• Source data
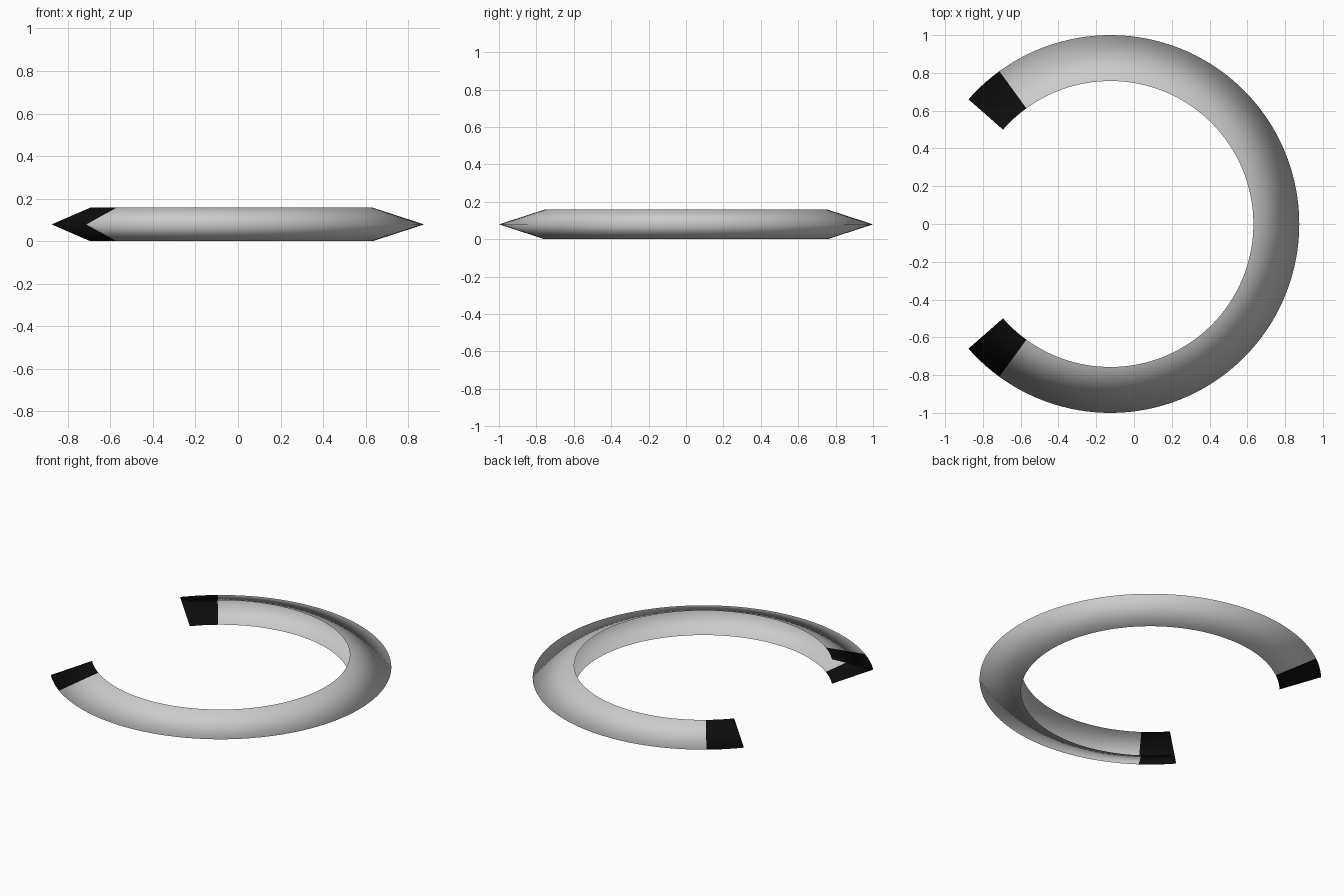
import bpy, bmesh
from math import sin, cos, radians

if "Cube" in bpy.data.objects:
    bpy.data.objects.remove(bpy.data.objects["Cube"])

CX = -0.125            # centre of the arc
END = 138.7            # half sweep in degrees
TIP = 126.0            # dark tips start here
SEGS = 96
# open V cross-section: (radius, height)
PROFILE = [(0.757, 0.0), (1.0, 0.079), (0.757, 0.158)]

black = bpy.data.materials.new("black")
black.diffuse_color = (0.004, 0.004, 0.004, 1)
black.use_nodes = True
black.node_tree.nodes["Principled BSDF"].inputs["Base Color"].default_value = black.diffuse_color
grey = bpy.data.materials.new("grey")
grey.diffuse_color = (0.8, 0.8, 0.8, 1)
grey.use_nodes = True
grey.node_tree.nodes["Principled BSDF"].inputs["Base Color"].default_value = grey.diffuse_color

# arc stations, with exact stations at the tip borders
angles = [-END + (END - TIP) * i / 5 for i in range(5)]
angles += [-TIP + 2 * TIP * i / SEGS for i in range(SEGS + 1)]
angles += [TIP + (END - TIP) * i / 5 for i in range(1, 6)]

# sweep the V profile along the arc
bm = bmesh.new()
rings = []
for a in angles:
    t = radians(a)
    rings.append([bm.verts.new((CX + r * cos(t), r * sin(t), z)) for r, z in PROFILE])
for i in range(len(rings) - 1):
    mid = (angles[i] + angles[i + 1]) / 2
    for j in range(2):
        f = bm.faces.new((rings[i][j], rings[i + 1][j], rings[i + 1][j + 1], rings[i][j + 1]))
        f.smooth = True
        f.material_index = 1 if abs(mid) > TIP else 0

mesh = bpy.data.meshes.new("open_ring")
bm.to_mesh(mesh)
bm.free()
mesh.materials.append(grey)
mesh.materials.append(black)
ring = bpy.data.objects.new("open_ring", mesh)
bpy.context.collection.objects.link(ring)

• Assignment
Word for word, retype the lines from the one containing "for i in range(len(rings)" through the final line of the data, including both ends and nothing more.

• Written solution
for i in range(len(rings) - 1):
    mid = (angles[i] + angles[i + 1]) / 2
    for j in range(2):
        f = bm.faces.new((rings[i][j], rings[i + 1][j], rings[i + 1][j + 1], rings[i][j + 1]))
        f.smooth = True
        f.material_index = 1 if abs(mid) > TIP else 0

mesh = bpy.data.meshes.new("open_ring")
bm.to_mesh(mesh)
bm.free()
mesh.materials.append(grey)
mesh.materials.append(black)
ring = bpy.data.objects.new("open_ring", mesh)
bpy.context.collection.objects.link(ring)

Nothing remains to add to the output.